Task objective: The answer must be every line of the records below that contains the word "range", copied out.

Records for this exercise:
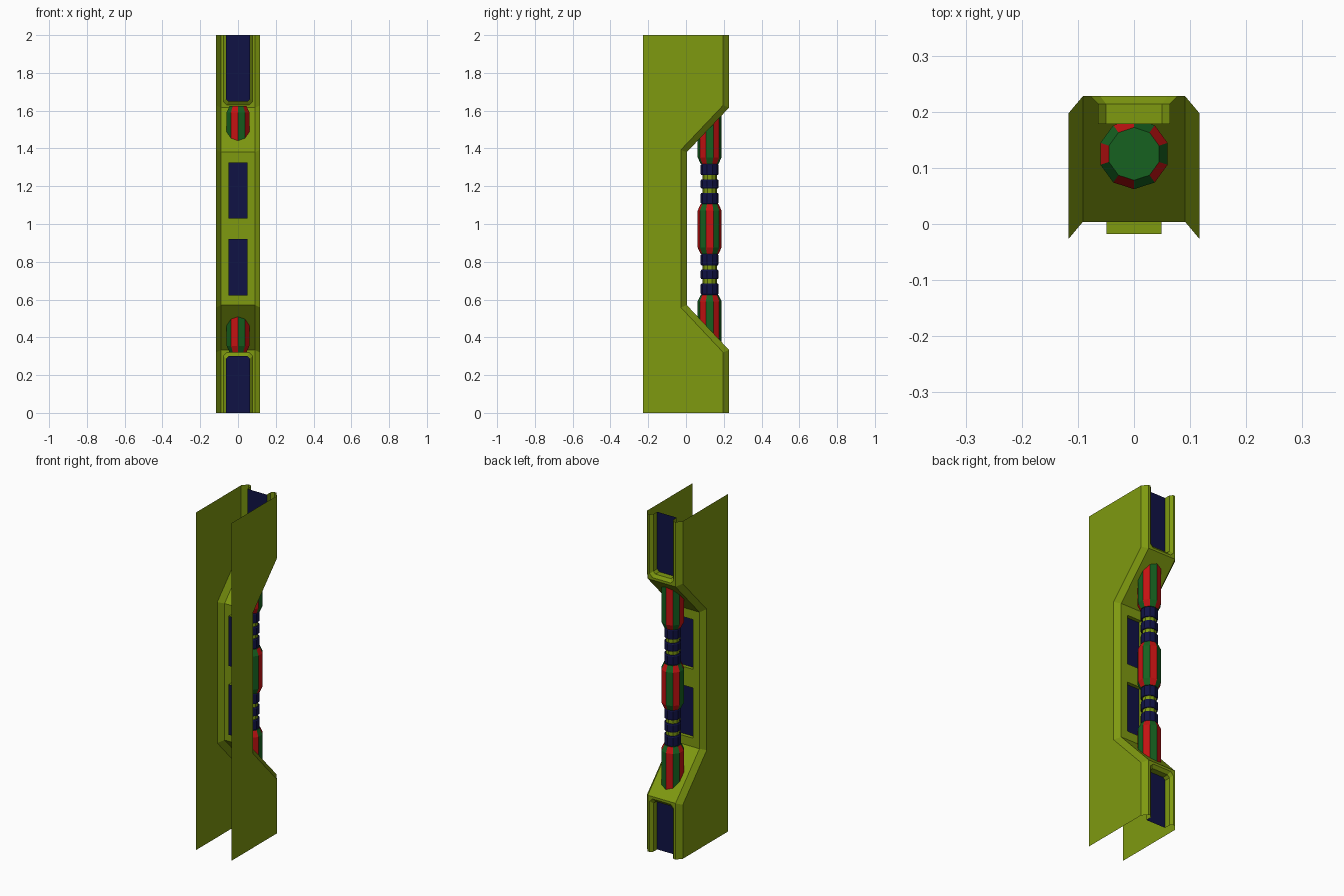
import bpy, bmesh, math

if "Cube" in bpy.data.objects:
    bpy.data.objects.remove(bpy.data.objects["Cube"])


def mat(name, rgb):
    m = bpy.data.materials.new(name)
    m.diffuse_color = (*rgb, 1)
    m.use_nodes = True
    m.node_tree.nodes["Principled BSDF"].inputs["Base Color"].default_value = m.diffuse_color
    return m


OLIVE = mat("olive", (0.21, 0.32, 0.005))
BLUE = mat("navy", (0.005, 0.006, 0.06))
GREEN = mat("green", (0.008, 0.12, 0.014))
RED = mat("red", (0.55, 0.006, 0.006))


def build(name, faces, mats, closed=False):
    """Make a flat-shaded object from (points, material index) faces."""
    bm = bmesh.new()
    for pts, mi in faces:
        bm.faces.new([bm.verts.new(p) for p in pts]).material_index = mi
    bmesh.ops.remove_doubles(bm, verts=bm.verts, dist=1e-5)
    bmesh.ops.recalc_face_normals(bm, faces=bm.faces)
    bm.normal_update()
    # open shells look towards +y, the decorated side
    if not closed and sum(f.normal.y * f.calc_area() for f in bm.faces) < 0:
        bmesh.ops.reverse_faces(bm, faces=bm.faces)
    me = bpy.data.meshes.new(name)
    bm.to_mesh(me)
    bm.free()
    for m in mats:
        me.materials.append(m)
    ob = bpy.data.objects.new(name, me)
    bpy.context.collection.objects.link(ob)
    return ob


def bridge(a, b, loop=False, mi=0):
    n = len(a)
    return [([a[i], a[(i + 1) % n], b[(i + 1) % n], b[i]], mi)
            for i in range(n if loop else n - 1)]


# Column profile (y, z): front edge, and the outer edge set back by the bevel
W, WF = 0.117, 0.091
Y0, YW, YF, BEV, K = -0.228, 0.004, 0.228, 0.031, 0.013
front = [(YF, 0), (YF, .333), (YW, .571), (YW, 1.38), (YF, 1.616), (YF, 2)]
dz = [0, -K, -K, K, K, 0]
outer = [(y - BEV, z + d) for (y, z), d in zip(front, dz)]

# Side panels with bevelled front edge, mirrored
edge_out = [(W, y, z) for y, z in outer]
edge_in = [(WF, y, z) for y, z in front]
faces = bridge(edge_out, edge_in)
faces.append(([(W, Y0, 2), (W, Y0, 0)] + edge_out, 0))
side = build("side_panels", faces, [OLIVE])
side.modifiers.new("mirror", 'MIRROR').use_axis[0] = True

# Sloped faces leading into the recess
for name, i in (("lower_slope", 1), ("upper_slope", 3)):
    (ya, za), (yb, zb) = front[i], front[i + 1]
    build(name, [([(-WF, ya, za), (WF, ya, za), (WF, yb, zb), (-WF, yb, zb)], 0)], [OLIVE])


# Front plates with a chamfered, sunken blue panel open at the column end
def u_ring(y, hw, end, base, d, cut):
    half = [(hw, end), (hw, base + d * cut), (hw - cut, base)]
    return [(-x, y, z) for x, z in half] + [(x, y, z) for x, z in half[::-1]]


for name, end, base, d in (("upper_front_panel", 2, 1.616, 1), ("lower_front_panel", 0, .333, -1)):
    rings = [u_ring(YF, WF, end, base, d, 0),
             u_ring(YF, .078, end, base + d * .014, d, .018),
             u_ring(.214, .064, end, base + d * .032, d, .014),
             u_ring(.178, .064, end, base + d * .032, d, .014)]
    faces = [f for a, b in zip(rings, rings[1:]) for f in bridge(a, b)]
    # drop the zero-size corner quads of the plate
    clean = []
    for pts, mi in faces:
        clean.append((list(dict.fromkeys(pts)), mi))
    clean.append((rings[-1], 1))
    build(name, clean, [OLIVE, BLUE])

# Recess back wall with two sunken blue windows
xs = [-WF, -.049, .049, WF]
zs = [.571, .622, .92, 1.03, 1.325, 1.38]
faces = []
for i in range(3):
    for j in range(5):
        quad = [(x, z) for x, z in ((xs[i], zs[j]), (xs[i + 1], zs[j]),
                                    (xs[i + 1], zs[j + 1]), (xs[i], zs[j + 1]))]
        rim = [(x, YW, z) for x, z in quad]
        if i == 1 and j in (1, 3):
            deep = [(x, -.018, z) for x, z in quad]
            faces += bridge(rim, deep, True) + [(deep, 1)]
        else:
            faces.append((rim, 0))
build("recess_wall", faces, [OLIVE, BLUE])

# Ten-sided rod made of turned segments
N, ROD_Y = 10, 0.125


def turned(name, profile, mats, shift=0):
    rings = []
    for r, z in profile:
        angs = [-math.pi / 2 + math.tau * i / N for i in range(N)]
        rings.append([(r * math.cos(a), ROD_Y + r * math.sin(a), z) for a in angs])
    faces = [(rings[0], 0), (rings[-1], 0)]
    for a, b in zip(rings, rings[1:]):
        faces += [(pts, (k + shift) % len(mats)) for k, (pts, _) in enumerate(bridge(a, b, True))]
    build(name, faces, mats, True)


R, RB, RN = 0.063, 0.047, 0.038
for name, lo, hi, shift in (("lower_grip", .32, .625, 0), ("middle_grip", .841, 1.106, 1),
                            ("upper_grip", 1.318, 1.625, 0)):
    turned(name, [(RB, lo), (R, lo + .034), (R, hi - .034), (RB, hi)], [GREEN, RED], shift)

for name, lo, hi in (("lower", .625, .841), ("upper", 1.106, 1.318)):
    turned(name + "_neck", [(RN, lo), (RN, hi)], [OLIVE])
    h = hi - lo
    for k, (a, b) in enumerate(((0, .28), (.385, .615), (.72, 1))):
        za, zb, c = lo + a * h, lo + b * h, .006
        turned(f"{name}_ring_{k + 1}", [(RB - .004, za), (RB, za + c), (RB, zb - c), (RB - .004, zb)], [BLUE])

Task solution:
            for i in range(n if loop else n - 1)]
for i in range(3):
    for j in range(5):
        angs = [-math.pi / 2 + math.tau * i / N for i in range(N)]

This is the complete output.